#### Source information

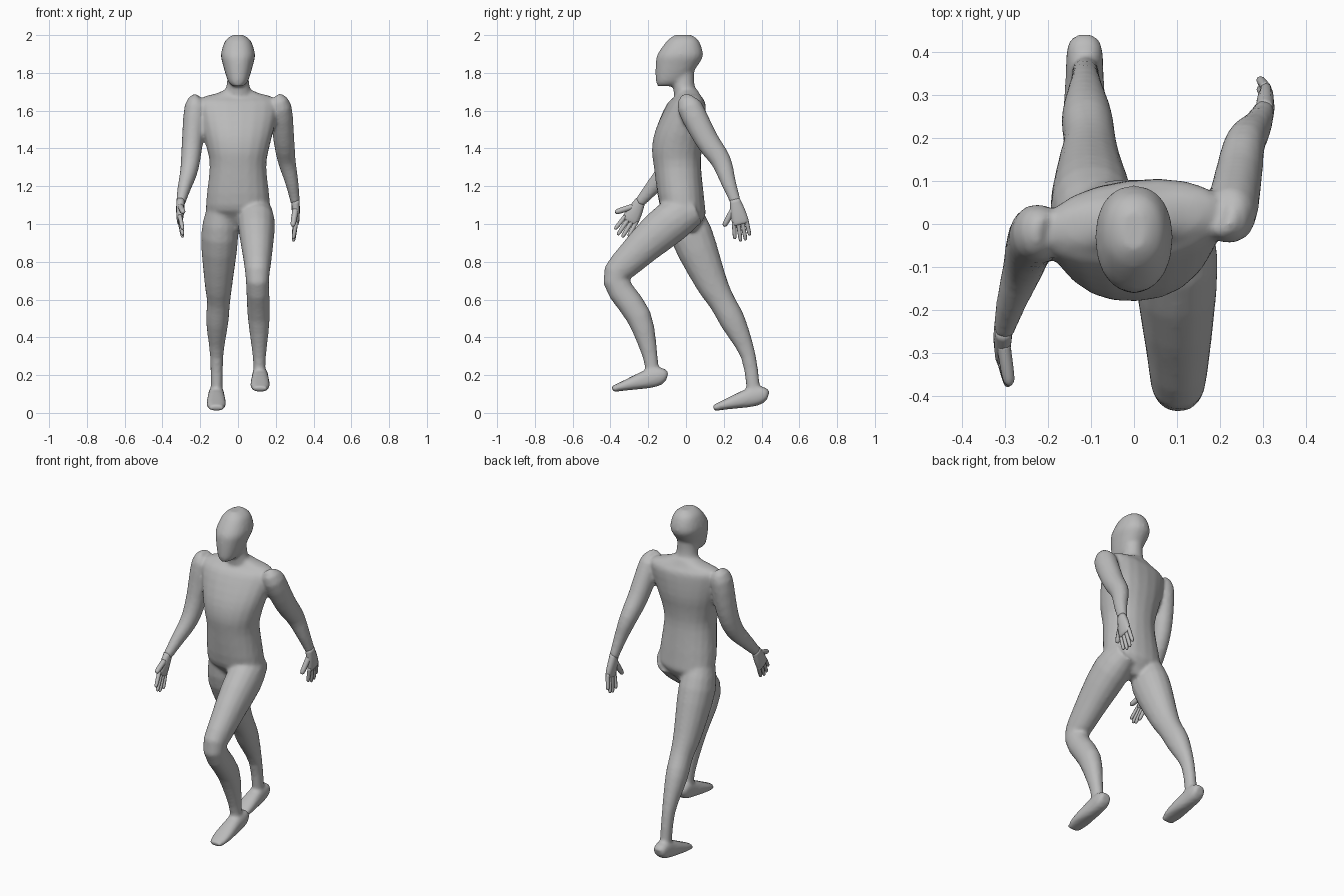
import bpy, bmesh, math
from mathutils import Vector

cube = bpy.data.objects.get("Cube")
if cube:
    bpy.data.objects.remove(cube, do_unlink=True)

tone = (0.5, 0.5, 0.5, 1)
grey = bpy.data.materials.new("plain_grey")
grey.use_nodes = True
grey.diffuse_color = tone
grey.node_tree.nodes["Principled BSDF"].inputs["Base Color"].default_value = tone


def spline(keys, steps=3):
    """Smooth curve through tuples of any length."""
    padded = [keys[0], *keys, keys[-1]]
    out = []
    for before, start, end, after in zip(padded, padded[1:], padded[2:], padded[3:]):
        for step in range(steps):
            t = step / steps
            row = []
            for p, q, r, s in zip(before, start, end, after):
                pull_in, pull_out = (r - p) / 2, (s - q) / 2
                bend = 3 * (r - q) - 2 * pull_in - pull_out
                twist = pull_in + pull_out - 2 * (r - q)
                row.append(q + t * (pull_in + t * (bend + t * twist)))
            out.append(tuple(row))
    return out + [keys[-1]]


def skin_rings(bm, frames, sides, power):
    """Closed tube; each frame is centre, side vector, depth vector."""
    loops = []
    for centre, side, deep in frames:
        loop = []
        for k in range(sides):
            angle = math.tau * k / sides
            c, s = math.cos(angle), math.sin(angle)
            c = math.copysign(abs(c) ** power, c)
            s = math.copysign(abs(s) ** power, s)
            loop.append(bm.verts.new(centre + side * c + deep * s))
        loops.append(loop)
    for low, high in zip(loops, loops[1:]):
        for k in range(sides):
            n = (k + 1) % sides
            bm.faces.new((low[k], low[n], high[n], high[k]))
    bm.faces.new(loops[0][::-1])
    bm.faces.new(loops[-1])


def tube(bm, keys, sides=16, power=0.95):
    """Tube along a path of (x, y, z, half width, half depth)."""
    rings = spline(keys)
    points = [Vector(ring[:3]) for ring in rings]
    last = len(points) - 1
    frames = []
    for i, ring in enumerate(rings):
        run = (points[min(i + 1, last)] - points[max(i - 1, 0)]).normalized()
        side = Vector((1, 0, 0))
        side = (side - run * side.dot(run)).normalized()
        frames.append((points[i], side * ring[3], run.cross(side) * ring[4]))
    skin_rings(bm, frames, sides, power)


def upright(bm, profile, power=0.9, turn=lambda z: 0):
    """Level rings from (z, half width, front y, back y)."""
    frames = []
    for z, width, front, back in spline(profile):
        c, s = math.cos(turn(z)), math.sin(turn(z))
        frames.append((Vector((0, (front + back) / 2, z)),
                       Vector((c, s, 0)) * width,
                       Vector((-s, c, 0)) * (back - front) / 2))
    skin_rings(bm, frames, 20, power)


def limb(bm, side, path, girth, spread):
    """Limb in the walking plane; both sides share girth and spread."""
    tube(bm, [(side * x, y, z, r * 0.88, r)
              for (y, z), r, x in zip(path, girth, spread)])


def make_object(name, bm):
    bmesh.ops.recalc_face_normals(bm, faces=bm.faces)
    mesh = bpy.data.meshes.new(name)
    bm.to_mesh(mesh)
    bm.free()
    mesh.materials.append(grey)
    mesh.shade_smooth()
    obj = bpy.data.objects.new(name, mesh)
    bpy.context.collection.objects.link(obj)
    return obj


def shoulder_turn(z):
    """The left shoulder sits back, the left hip forward."""
    return 0.13 * max(-0.5, min(1, (z - 1.2) / 0.4))


body = bmesh.new()

# Torso
upright(body, [(0.96, 0.03, -0.04, 0.05), (1.04, 0.15, -0.1, 0.1),
               (1.1, 0.17, -0.14, 0.1), (1.3, 0.15, -0.17, 0.08),
               (1.4, 0.165, -0.18, 0.085), (1.5, 0.19, -0.16, 0.1),
               (1.63, 0.215, -0.1, 0.1), (1.67, 0.19, -0.06, 0.08),
               (1.69, 0.12, -0.05, 0.07), (1.71, 0.07, -0.05, 0.06)],
        turn=shoulder_turn)

# Neck
upright(body, [(1.66, 0.08, -0.06, 0.07), (1.74, 0.06, -0.07, 0.045),
               (1.82, 0.055, -0.07, 0.045)], 1)

# Head
upright(body, [(1.73, 0.03, -0.15, -0.06), (1.76, 0.055, -0.16, 0),
               (1.85, 0.082, -0.16, 0.07), (1.9, 0.09, -0.15, 0.09),
               (1.97, 0.068, -0.1, 0.068), (2, 0.03, -0.06, 0.03)])

# Legs: left strides forward with a bent knee, right trails
leg_girth = [0.08, 0.112, 0.086, 0.07, 0.067, 0.04, 0.036]
leg_spread = [0.09, 0.097, 0.103, 0.103, 0.11, 0.113, 0.113]
limb(body, 1, [(0.05, 1.08), (-0.08, 1.01), (-0.29, 0.82), (-0.37, 0.7),
               (-0.25, 0.51), (-0.19, 0.3), (-0.18, 0.2)], leg_girth, leg_spread)
limb(body, -1, [(-0.02, 1.1), (0.03, 0.94), (0.13, 0.7), (0.19, 0.59),
                (0.25, 0.48), (0.33, 0.3), (0.36, 0.1)], leg_girth, leg_spread)

# Feet: one shape from heel to toe, placed twice
foot = [(-0.1, 0.19, 0.03, 0.025), (-0.13, 0.195, 0.042, 0.045),
        (-0.2, 0.18, 0.045, 0.05), (-0.32, 0.146, 0.052, 0.028),
        (-0.39, 0.125, 0.036, 0.016)]
for x, back, drop in ((0.117, 0, 0), (-0.115, 0.535, 0.1)):
    tube(body, [(x, y + back, z - drop, w, h) for y, z, w, h in foot], power=0.8)

# Arms: left swings back, right swings forward
arm_girth = [0.04, 0.067, 0.063, 0.054, 0.04, 0.028]
arm_spread = [0.2, 0.224, 0.243, 0.258, 0.285, 0.304]
limb(body, 1, [(0.02, 1.665), (0.02, 1.62), (0.11, 1.445), (0.185, 1.335),
               (0.225, 1.22), (0.265, 1.11)], arm_girth, arm_spread)
limb(body, -1, [(-0.02, 1.665), (-0.02, 1.62), (-0.05, 1.42), (-0.1, 1.29),
                (-0.18, 1.19), (-0.25, 1.11)], arm_girth, arm_spread)

# Blend the parts into one skin
body_obj = make_object("body", body)
blend = body_obj.modifiers.new("blend", "REMESH")
blend.mode = "VOXEL"
blend.voxel_size = 0.01
blend.use_smooth_shade = True
soften = body_obj.modifiers.new("soften", "SMOOTH")
soften.factor = 0.5
soften.iterations = 6


def digit(bm, base, end, r):
    """Tapering finger or thumb."""
    stops = ((0, 1), (0.6, 0.95), (0.9, 0.8), (1, 0.4))
    tube(bm, [(*base.lerp(end, t), r * k, r * k) for t, k in stops], 8)


def hand(name, side, wrist, knuckle):
    """Flat palm, four fanned fingers and a thumb."""
    bm = bmesh.new()
    w, k = Vector((side * 0.304, *wrist)), Vector((side * 0.308, *knuckle))
    run = (k - w).normalized()
    across = Vector((0, run.z, -run.y))
    inward = Vector((-side * 0.018, 0, 0))
    tube(bm, [(*w, 0.022, 0.027), (*w.lerp(k, 0.55), 0.021, 0.04),
              (*k, 0.016, 0.044), (*(k + run * 0.012), 0.009, 0.036)], 12, 0.85)
    for i in range(4):
        length = 0.1 if i in (1, 2) else 0.08
        base = k + across * (0.033 - 0.022 * i) - run * 0.01
        tip = k + across * (0.05 - 0.027 * i) + run * length + inward
        digit(bm, base, tip, 0.0115)
    digit(bm, w.lerp(k, 0.35) + across * 0.015, k + across * 0.09 + inward, 0.016)
    make_object(name, bm)


hand("left_hand", 1, (0.258, 1.13), (0.288, 1.01))
hand("right_hand", -1, (-0.24, 1.125), (-0.295, 1.02))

########

◆ Directions ◆
From the first line to the last, output the data exactly, without the pictures.

◆ Task response ◆
import bpy, bmesh, math
from mathutils import Vector

cube = bpy.data.objects.get("Cube")
if cube:
    bpy.data.objects.remove(cube, do_unlink=True)

tone = (0.5, 0.5, 0.5, 1)
grey = bpy.data.materials.new("plain_grey")
grey.use_nodes = True
grey.diffuse_color = tone
grey.node_tree.nodes["Principled BSDF"].inputs["Base Color"].default_value = tone


def spline(keys, steps=3):
    """Smooth curve through tuples of any length."""
    padded = [keys[0], *keys, keys[-1]]
    out = []
    for before, start, end, after in zip(padded, padded[1:], padded[2:], padded[3:]):
        for step in range(steps):
            t = step / steps
            row = []
            for p, q, r, s in zip(before, start, end, after):
                pull_in, pull_out = (r - p) / 2, (s - q) / 2
                bend = 3 * (r - q) - 2 * pull_in - pull_out
                twist = pull_in + pull_out - 2 * (r - q)
                row.append(q + t * (pull_in + t * (bend + t * twist)))
            out.append(tuple(row))
    return out + [keys[-1]]


def skin_rings(bm, frames, sides, power):
    """Closed tube; each frame is centre, side vector, depth vector."""
    loops = []
    for centre, side, deep in frames:
        loop = []
        for k in range(sides):
            angle = math.tau * k / sides
            c, s = math.cos(angle), math.sin(angle)
            c = math.copysign(abs(c) ** power, c)
            s = math.copysign(abs(s) ** power, s)
            loop.append(bm.verts.new(centre + side * c + deep * s))
        loops.append(loop)
    for low, high in zip(loops, loops[1:]):
        for k in range(sides):
            n = (k + 1) % sides
            bm.faces.new((low[k], low[n], high[n], high[k]))
    bm.faces.new(loops[0][::-1])
    bm.faces.new(loops[-1])


def tube(bm, keys, sides=16, power=0.95):
    """Tube along a path of (x, y, z, half width, half depth)."""
    rings = spline(keys)
    points = [Vector(ring[:3]) for ring in rings]
    last = len(points) - 1
    frames = []
    for i, ring in enumerate(rings):
        run = (points[min(i + 1, last)] - points[max(i - 1, 0)]).normalized()
        side = Vector((1, 0, 0))
        side = (side - run * side.dot(run)).normalized()
        frames.append((points[i], side * ring[3], run.cross(side) * ring[4]))
    skin_rings(bm, frames, sides, power)


def upright(bm, profile, power=0.9, turn=lambda z: 0):
    """Level rings from (z, half width, front y, back y)."""
    frames = []
    for z, width, front, back in spline(profile):
        c, s = math.cos(turn(z)), math.sin(turn(z))
        frames.append((Vector((0, (front + back) / 2, z)),
                       Vector((c, s, 0)) * width,
                       Vector((-s, c, 0)) * (back - front) / 2))
    skin_rings(bm, frames, 20, power)


def limb(bm, side, path, girth, spread):
    """Limb in the walking plane; both sides share girth and spread."""
    tube(bm, [(side * x, y, z, r * 0.88, r)
              for (y, z), r, x in zip(path, girth, spread)])


def make_object(name, bm):
    bmesh.ops.recalc_face_normals(bm, faces=bm.faces)
    mesh = bpy.data.meshes.new(name)
    bm.to_mesh(mesh)
    bm.free()
    mesh.materials.append(grey)
    mesh.shade_smooth()
    obj = bpy.data.objects.new(name, mesh)
    bpy.context.collection.objects.link(obj)
    return obj


def shoulder_turn(z):
    """The left shoulder sits back, the left hip forward."""
    return 0.13 * max(-0.5, min(1, (z - 1.2) / 0.4))


body = bmesh.new()

# Torso
upright(body, [(0.96, 0.03, -0.04, 0.05), (1.04, 0.15, -0.1, 0.1),
               (1.1, 0.17, -0.14, 0.1), (1.3, 0.15, -0.17, 0.08),
               (1.4, 0.165, -0.18, 0.085), (1.5, 0.19, -0.16, 0.1),
               (1.63, 0.215, -0.1, 0.1), (1.67, 0.19, -0.06, 0.08),
               (1.69, 0.12, -0.05, 0.07), (1.71, 0.07, -0.05, 0.06)],
        turn=shoulder_turn)

# Neck
upright(body, [(1.66, 0.08, -0.06, 0.07), (1.74, 0.06, -0.07, 0.045),
               (1.82, 0.055, -0.07, 0.045)], 1)

# Head
upright(body, [(1.73, 0.03, -0.15, -0.06), (1.76, 0.055, -0.16, 0),
               (1.85, 0.082, -0.16, 0.07), (1.9, 0.09, -0.15, 0.09),
               (1.97, 0.068, -0.1, 0.068), (2, 0.03, -0.06, 0.03)])

# Legs: left strides forward with a bent knee, right trails
leg_girth = [0.08, 0.112, 0.086, 0.07, 0.067, 0.04, 0.036]
leg_spread = [0.09, 0.097, 0.103, 0.103, 0.11, 0.113, 0.113]
limb(body, 1, [(0.05, 1.08), (-0.08, 1.01), (-0.29, 0.82), (-0.37, 0.7),
               (-0.25, 0.51), (-0.19, 0.3), (-0.18, 0.2)], leg_girth, leg_spread)
limb(body, -1, [(-0.02, 1.1), (0.03, 0.94), (0.13, 0.7), (0.19, 0.59),
                (0.25, 0.48), (0.33, 0.3), (0.36, 0.1)], leg_girth, leg_spread)

# Feet: one shape from heel to toe, placed twice
foot = [(-0.1, 0.19, 0.03, 0.025), (-0.13, 0.195, 0.042, 0.045),
        (-0.2, 0.18, 0.045, 0.05), (-0.32, 0.146, 0.052, 0.028),
        (-0.39, 0.125, 0.036, 0.016)]
for x, back, drop in ((0.117, 0, 0), (-0.115, 0.535, 0.1)):
    tube(body, [(x, y + back, z - drop, w, h) for y, z, w, h in foot], power=0.8)

# Arms: left swings back, right swings forward
arm_girth = [0.04, 0.067, 0.063, 0.054, 0.04, 0.028]
arm_spread = [0.2, 0.224, 0.243, 0.258, 0.285, 0.304]
limb(body, 1, [(0.02, 1.665), (0.02, 1.62), (0.11, 1.445), (0.185, 1.335),
               (0.225, 1.22), (0.265, 1.11)], arm_girth, arm_spread)
limb(body, -1, [(-0.02, 1.665), (-0.02, 1.62), (-0.05, 1.42), (-0.1, 1.29),
                (-0.18, 1.19), (-0.25, 1.11)], arm_girth, arm_spread)

# Blend the parts into one skin
body_obj = make_object("body", body)
blend = body_obj.modifiers.new("blend", "REMESH")
blend.mode = "VOXEL"
blend.voxel_size = 0.01
blend.use_smooth_shade = True
soften = body_obj.modifiers.new("soften", "SMOOTH")
soften.factor = 0.5
soften.iterations = 6


def digit(bm, base, end, r):
    """Tapering finger or thumb."""
    stops = ((0, 1), (0.6, 0.95), (0.9, 0.8), (1, 0.4))
    tube(bm, [(*base.lerp(end, t), r * k, r * k) for t, k in stops], 8)


def hand(name, side, wrist, knuckle):
    """Flat palm, four fanned fingers and a thumb."""
    bm = bmesh.new()
    w, k = Vector((side * 0.304, *wrist)), Vector((side * 0.308, *knuckle))
    run = (k - w).normalized()
    across = Vector((0, run.z, -run.y))
    inward = Vector((-side * 0.018, 0, 0))
    tube(bm, [(*w, 0.022, 0.027), (*w.lerp(k, 0.55), 0.021, 0.04),
              (*k, 0.016, 0.044), (*(k + run * 0.012), 0.009, 0.036)], 12, 0.85)
    for i in range(4):
        length = 0.1 if i in (1, 2) else 0.08
        base = k + across * (0.033 - 0.022 * i) - run * 0.01
        tip = k + across * (0.05 - 0.027 * i) + run * length + inward
        digit(bm, base, tip, 0.0115)
    digit(bm, w.lerp(k, 0.35) + across * 0.015, k + across * 0.09 + inward, 0.016)
    make_object(name, bm)


hand("left_hand", 1, (0.258, 1.13), (0.288, 1.01))
hand("right_hand", -1, (-0.24, 1.125), (-0.295, 1.02))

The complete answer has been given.